For most people, the key obstacle to communicating better is the tendency to be verbose. We use several words when we need only one meaningful word. We end up sounding overly long-winded (a self-defining example). Long-winded, a word that has teeth, is memorably self-descriptive. It means verbose or overly wordy in getting to the point. Overly long-winded therefore means overly, overly wordy. Why take the emphasis off a great word like long-winded by adding a redundant word like overly?
Such annoyingly meaningless verbosity is covered really extensively and with overly long-winded and very redundant wordiness in earlier blog posts prior to this one. Or, just look at the tags for this post.
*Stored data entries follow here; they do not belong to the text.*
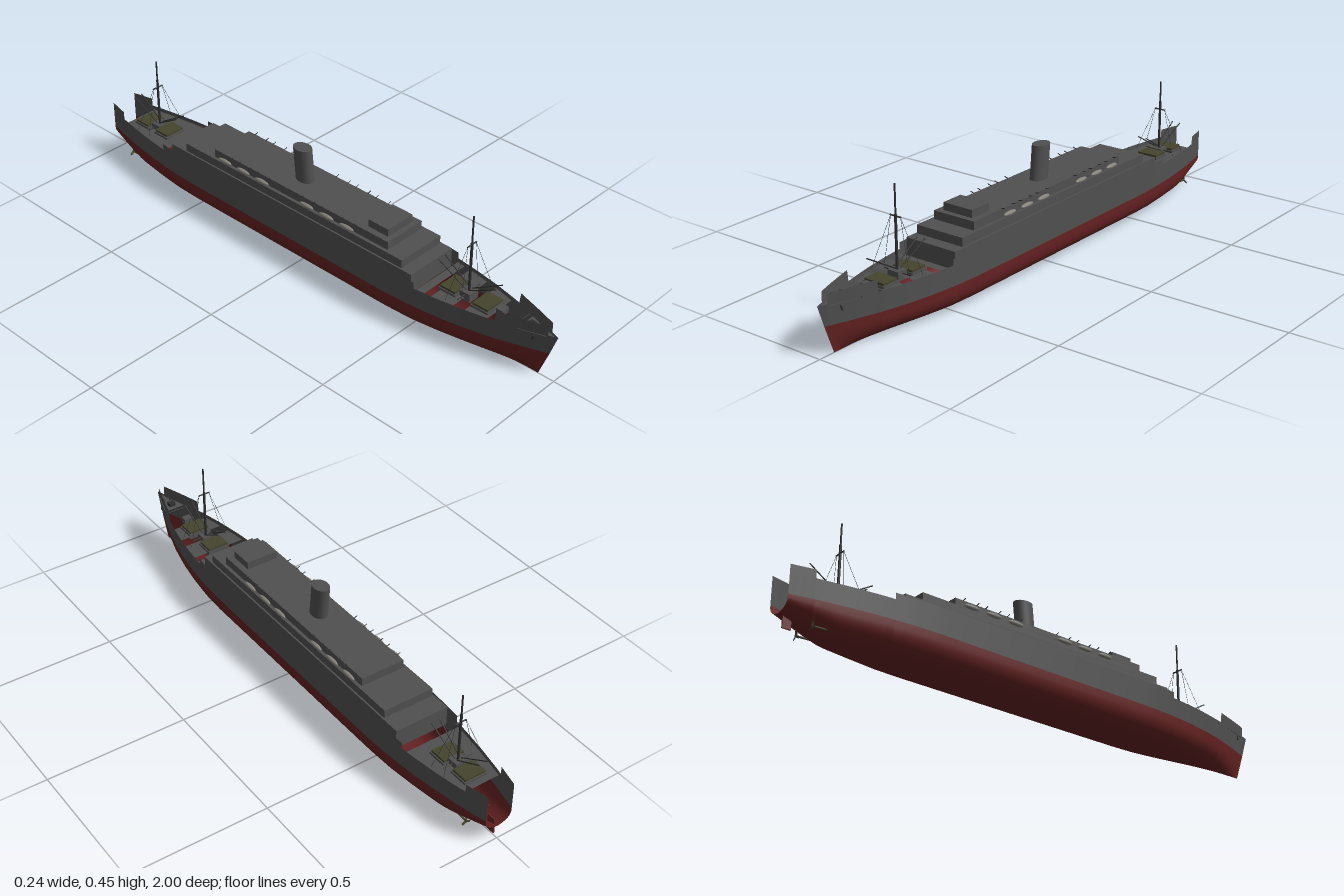
import * as THREE from 'three';

const mat = (name, color, side = THREE.FrontSide) => {
  const m = new THREE.MeshStandardMaterial({ color, side });
  m.name = name;
  return m;
};

// Half-breadth of the hull at deck level, as [z, halfWidth]
const BREADTH = [[-1, 0.05], [-0.9, 0.073], [-0.8, 0.091], [-0.7, 0.105], [-0.6, 0.114], [-0.5, 0.118], [0.4, 0.118],
  [0.5, 0.113], [0.6, 0.102], [0.7, 0.086], [0.8, 0.064], [0.9, 0.034], [0.96, 0.014], [1, 0.0005]];
// Height of the hull side, stepped at each bulwark: [zFrom, zTo, height]
const SHEER = [[-1, -0.92, 0.195], [-0.92, -0.66, 0.166], [-0.66, 0.52, 0.188], [0.52, 0.81, 0.166],
  [0.81, 0.97, 0.205], [0.97, 1, 0.17]];
const WATERLINE = 0.096;

const clamp01 = (v) => Math.min(1, Math.max(0, v));

function halfWidth(z) {
  for (let i = 1; i < BREADTH.length; i++) {
    const [z0, w0] = BREADTH[i - 1], [z1, w1] = BREADTH[i];
    if (z <= z1) return w0 + (w1 - w0) * clamp01((z - z0) / (z1 - z0));
  }
  return 0.0005;
}

// Raked stem: lower points near the bow move aft
const rake = (z, y) => z - 0.06 * clamp01((z - 0.6) / 0.4) * clamp01(1 - y / 0.165);

// Skin between rows of points
function loft(rows) {
  const n = rows[0].length, index = [];
  for (let i = 0; i < rows.length - 1; i++) {
    for (let j = 0; j < n - 1; j++) {
      const a = i * n + j, b = a + 1, c = a + n, d = c + 1;
      index.push(a, b, c, b, d, c);
    }
  }
  const g = new THREE.BufferGeometry();
  g.setAttribute('position', new THREE.Float32BufferAttribute(rows.flat(2), 3));
  g.setIndex(index);
  g.computeVertexNormals();
  return g;
}

// Hull stations, doubled where the bulwark height steps
const stations = SHEER.flatMap(([a, b, top]) => {
  const n = Math.max(2, Math.round((b - a) / 0.03));
  return Array.from({ length: n + 1 }, (_, i) => ({ z: a + (b - a) * i / n, top }));
});

function lowerSection(z) {
  const w = halfWidth(z);
  const keel = 0.052 * Math.pow(clamp01((-z - 0.82) / 0.18), 1.2);
  const ex = 0.7 + 1.0 * clamp01((z - 0.5) / 0.5) + 0.6 * clamp01((-z - 0.6) / 0.4);
  const row = [];
  for (let i = -12; i <= 12; i++) {
    const a = Math.abs(i) / 12 * Math.PI / 2;
    const x = Math.sign(i) * w * Math.pow(Math.sin(a), ex);
    const y = keel + (WATERLINE - keel) * (1 - Math.pow(Math.max(0, Math.cos(a)), 0.7));
    row.push([x, y, rake(z, y)]);
  }
  return row;
}

export function createModel() {
  const ship = new THREE.Group();
  ship.name = 'ship';
  const grey = mat('hull grey', 0x505050);
  const greyPlate = mat('plating grey', 0x505050, THREE.DoubleSide);
  const red = mat('bottom red', 0x662222, THREE.DoubleSide);
  const dark = mat('mast dark grey', 0x303030);
  const olive = mat('hatch olive', 0x45442c);
  const pale = mat('lifeboat pale grey', 0x85827a);

  const add = (name, geo, material, x = 0, y = 0, z = 0) => {
    const m = new THREE.Mesh(geo, material);
    m.name = name;
    m.position.set(x, y, z);
    ship.add(m);
    return m;
  };
  // Box given by half width, height range and length range
  const block = (name, material, hw, y0, y1, z0, z1, x = 0) =>
    add(name, new THREE.BoxGeometry(hw * 2, y1 - y0, z1 - z0), material, x, (y0 + y1) / 2, (z0 + z1) / 2);
  // Thin rod between two points
  const rod = (name, a, b, r, material = dark, sides = 6) => {
    const p = new THREE.Vector3(...a), d = new THREE.Vector3(...b).sub(p);
    const m = add(name, new THREE.CylinderGeometry(r, r, d.length(), sides), material);
    m.position.copy(p).addScaledVector(d, 0.5);
    m.quaternion.setFromUnitVectors(new THREE.Vector3(0, 1, 0), d.normalize());
    return m;
  };

  // Hull: red bottom and grey topsides, open above
  add('hullBottom', loft(stations.map((s) => lowerSection(s.z))), red);
  for (const side of [-1, 1]) {
    const rows = stations.map(({ z, top }) => {
      const row = [WATERLINE, top].map((y) => [side * halfWidth(z), y, rake(z, y)]);
      return side > 0 ? row : row.reverse();
    });
    add('hullSide', loft(rows), greyPlate);
  }

  // Deck sections following the hull outline
  const deck = (z0, z1, y) => {
    const left = [], right = [];
    for (let i = 0; i <= 8; i++) {
      const z = z0 + (z1 - z0) * i / 8, w = halfWidth(z) * 0.985;
      left.push(new THREE.Vector2(w, -z));
      right.unshift(new THREE.Vector2(-w, -z));
    }
    const g = new THREE.ShapeGeometry(new THREE.Shape([...left, ...right]));
    add('deck', g.rotateX(-Math.PI / 2), greyPlate, 0, y, 0);
  };
  for (const [z0, z1] of [[-0.91, -0.67], [0.52, 0.55], [0.575, 0.655], [0.695, 0.77]]) deck(z0, z1, 0.152);
  deck(0.875, 0.985, 0.163);

  // Stepped superstructure
  block('lowerHouse', grey, 0.1, 0.13, 0.202, -0.62, 0.5);
  block('middleHouse', grey, 0.094, 0.202, 0.232, -0.55, 0.455);
  block('upperHouse', grey, 0.082, 0.232, 0.262, -0.415, 0.385);
  block('bridge', grey, 0.059, 0.262, 0.289, 0.28, 0.365);

  // Raked oval funnel
  const funnelGeo = new THREE.CylinderGeometry(0.027, 0.027, 0.125, 32);
  const fp = funnelGeo.attributes.position;
  for (let i = 0; i < fp.count; i++) fp.setZ(i, fp.getZ(i) * 1.35 - fp.getY(i) * 0.1);
  funnelGeo.computeVertexNormals();
  add('funnel', funnelGeo, grey, 0, 0.32, -0.065);

  // Lifeboats with davits, two groups on each side
  const boatGeo = new THREE.SphereGeometry(1, 12, 8).scale(0.008, 0.008, 0.032);
  for (const side of [-1, 1]) {
    for (const start of [-0.355, 0.035]) {
      for (let i = 0; i < 3; i++) {
        const z = start + i * 0.09;
        add('lifeboat', boatGeo, pale, side * 0.092, 0.242, z);
        for (const dz of [-0.027, 0.027]) {
          rod('davit', [side * 0.08, 0.232, z + dz], [side * 0.08, 0.264, z + dz], 0.0015);
          rod('davitArm', [side * 0.08, 0.262, z + dz], [side * 0.093, 0.266, z + dz], 0.0015);
        }
      }
    }
  }

  // Masts with crosstrees, cargo booms and stays
  for (const [z, top] of [[0.655, 0.45], [-0.8, 0.425]]) {
    block('mastHouse', grey, 0.022, 0.14, 0.172, z - 0.02, z + 0.02);
    rod('lowerMast', [0, 0.14, z], [0, 0.35, z], 0.0045, dark, 10);
    rod('topMast', [0, 0.35, z], [0, top, z], 0.003, dark, 10);
    const cross = top - 0.105;
    rod('crosstree', [-0.022, cross, z], [0.022, cross, z], 0.0025);
    rod('boomBeam', [-0.055, 0.163, z], [0.055, 0.163, z], 0.0018);
    for (const side of [-1, 1]) {
      for (const end of [-1, 1]) {
        rod('cargoBoom', [side * 0.009, 0.175, z + end * 0.005], [side * 0.016, 0.24, z + end * 0.115], 0.002);
        rod('stay', [side * 0.02, cross, z], [side * 0.08, 0.16, z + end * 0.03], 0.0006, dark, 4);
      }
    }
  }

  // Cargo hatches
  for (const z of [0.6, 0.73, -0.75, -0.853]) {
    block('hatchCoaming', grey, 0.043, 0.14, 0.16, z - 0.034, z + 0.034);
    block('hatchCover', olive, 0.039, 0.16, 0.168, z - 0.03, z + 0.03);
  }

  // Forecastle fittings
  block('windlass', dark, 0.012, 0.163, 0.177, 0.89, 0.91);
  block('foreHouse', grey, 0.016, 0.15, 0.172, 0.775, 0.8);
  rod('foreRail', [-0.045, 0.163, 0.86], [0.045, 0.163, 0.86], 0.002);
  for (const side of [-1, 1]) {
    rod('anchor', [side * 0.026, 0.155, 0.93], [side * 0.028, 0.14, 0.925], 0.003);
    add('bollard', new THREE.CylinderGeometry(0.003, 0.003, 0.012, 8), dark, side * 0.013, 0.168, 0.935);
  }

  // Rudder, shafts and twin propellers
  block('rudder', red, 0.0025, 0.008, 0.066, -0.985, -0.955);
  for (const side of [-1, 1]) {
    const x = side * 0.045, y = 0.021;
    rod('propellerShaft', [x, 0.025, -0.83], [x, y, -0.912], 0.0035, olive, 8);
    for (let i = 0; i < 3; i++) {
      const a = i * Math.PI * 2 / 3 + Math.PI / 2;
      const blade = add('propellerBlade', new THREE.BoxGeometry(0.016, 0.008, 0.002), olive,
        x + Math.cos(a) * 0.009, y + Math.sin(a) * 0.009, -0.908);
      blade.rotation.set(0.4, 0, a, 'ZXY');
    }
  }
  return ship;
}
Tags: bombastic, circumlocutory, diffuse, flowery, full of air, gabby, garrulous, long-winded, loquacious, magniloquent, palaverous, periphrastic, pleonasm, pleonastic, prolix, redundancy, redundant, repetitive, rhetorical, talkative, talky, tautological, tedious, tortuous, verbose, windy